▶ YOUR TASK
From the entries that follow, extract each line holding the string "back".

** Opening DATA SUPPLIED block **

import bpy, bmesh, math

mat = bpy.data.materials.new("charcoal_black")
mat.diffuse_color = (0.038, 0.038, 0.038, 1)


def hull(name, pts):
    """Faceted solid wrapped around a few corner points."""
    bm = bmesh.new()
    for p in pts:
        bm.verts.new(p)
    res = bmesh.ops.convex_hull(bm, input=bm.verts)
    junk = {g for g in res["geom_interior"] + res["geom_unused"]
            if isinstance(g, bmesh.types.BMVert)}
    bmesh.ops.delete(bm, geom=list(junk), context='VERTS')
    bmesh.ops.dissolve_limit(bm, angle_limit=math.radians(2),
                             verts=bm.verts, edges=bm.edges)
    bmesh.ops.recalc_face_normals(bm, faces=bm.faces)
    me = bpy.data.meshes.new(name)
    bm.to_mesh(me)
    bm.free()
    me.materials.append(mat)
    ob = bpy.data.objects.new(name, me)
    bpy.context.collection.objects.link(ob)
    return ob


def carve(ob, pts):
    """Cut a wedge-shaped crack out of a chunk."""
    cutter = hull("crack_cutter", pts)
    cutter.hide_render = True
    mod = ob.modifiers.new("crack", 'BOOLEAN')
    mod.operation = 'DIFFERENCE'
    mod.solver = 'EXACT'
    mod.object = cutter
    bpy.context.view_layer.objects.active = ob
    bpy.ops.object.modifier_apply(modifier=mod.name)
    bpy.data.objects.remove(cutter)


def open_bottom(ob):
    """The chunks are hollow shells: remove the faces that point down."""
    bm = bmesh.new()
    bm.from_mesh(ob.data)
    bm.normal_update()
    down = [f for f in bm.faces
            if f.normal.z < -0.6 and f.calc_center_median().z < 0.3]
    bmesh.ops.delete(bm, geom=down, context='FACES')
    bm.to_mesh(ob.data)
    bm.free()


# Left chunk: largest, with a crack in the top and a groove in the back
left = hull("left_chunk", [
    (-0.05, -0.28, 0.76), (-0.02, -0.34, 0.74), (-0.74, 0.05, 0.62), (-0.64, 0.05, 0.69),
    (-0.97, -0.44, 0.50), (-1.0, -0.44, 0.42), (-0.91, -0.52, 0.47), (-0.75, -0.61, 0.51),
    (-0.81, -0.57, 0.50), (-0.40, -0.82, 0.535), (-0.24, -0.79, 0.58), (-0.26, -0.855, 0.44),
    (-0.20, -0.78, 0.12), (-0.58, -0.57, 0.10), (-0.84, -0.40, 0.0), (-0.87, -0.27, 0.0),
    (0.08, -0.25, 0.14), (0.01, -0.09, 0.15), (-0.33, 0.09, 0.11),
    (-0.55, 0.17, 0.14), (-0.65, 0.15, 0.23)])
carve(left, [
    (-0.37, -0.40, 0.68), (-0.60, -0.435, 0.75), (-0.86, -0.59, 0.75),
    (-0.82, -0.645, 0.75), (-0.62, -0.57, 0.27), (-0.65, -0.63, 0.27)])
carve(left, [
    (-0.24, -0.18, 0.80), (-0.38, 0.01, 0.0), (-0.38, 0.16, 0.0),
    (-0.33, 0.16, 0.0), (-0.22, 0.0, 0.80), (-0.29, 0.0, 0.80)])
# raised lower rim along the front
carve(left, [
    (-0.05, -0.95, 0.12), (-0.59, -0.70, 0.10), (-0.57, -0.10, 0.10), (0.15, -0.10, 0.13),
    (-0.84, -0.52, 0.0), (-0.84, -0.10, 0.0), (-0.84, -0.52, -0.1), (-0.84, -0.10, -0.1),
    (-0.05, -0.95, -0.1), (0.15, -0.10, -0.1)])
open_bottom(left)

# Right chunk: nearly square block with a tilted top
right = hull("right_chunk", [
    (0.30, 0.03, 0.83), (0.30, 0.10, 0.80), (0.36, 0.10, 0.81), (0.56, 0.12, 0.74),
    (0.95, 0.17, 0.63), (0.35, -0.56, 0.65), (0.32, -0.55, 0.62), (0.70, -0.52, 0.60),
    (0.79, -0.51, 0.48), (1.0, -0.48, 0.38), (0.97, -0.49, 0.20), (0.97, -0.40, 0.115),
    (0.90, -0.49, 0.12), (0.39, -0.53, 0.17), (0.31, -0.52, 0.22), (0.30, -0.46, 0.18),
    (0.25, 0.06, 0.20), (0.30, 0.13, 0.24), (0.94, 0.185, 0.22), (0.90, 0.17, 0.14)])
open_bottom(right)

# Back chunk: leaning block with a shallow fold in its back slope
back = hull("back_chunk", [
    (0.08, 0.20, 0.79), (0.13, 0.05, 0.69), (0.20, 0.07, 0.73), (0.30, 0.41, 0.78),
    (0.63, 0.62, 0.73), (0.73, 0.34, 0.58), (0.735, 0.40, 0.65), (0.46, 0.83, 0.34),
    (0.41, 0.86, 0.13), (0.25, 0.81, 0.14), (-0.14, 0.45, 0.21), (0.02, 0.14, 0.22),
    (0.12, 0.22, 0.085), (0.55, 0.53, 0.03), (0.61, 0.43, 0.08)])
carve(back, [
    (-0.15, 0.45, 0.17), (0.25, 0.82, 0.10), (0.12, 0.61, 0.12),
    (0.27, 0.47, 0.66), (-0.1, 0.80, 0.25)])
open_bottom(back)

** Closing DATA SUPPLIED block **

▶ SOLUTION BELOW
# Left chunk: largest, with a crack in the top and a groove in the back
# Back chunk: leaning block with a shallow fold in its back slope
back = hull("back_chunk", [
carve(back, [
open_bottom(back)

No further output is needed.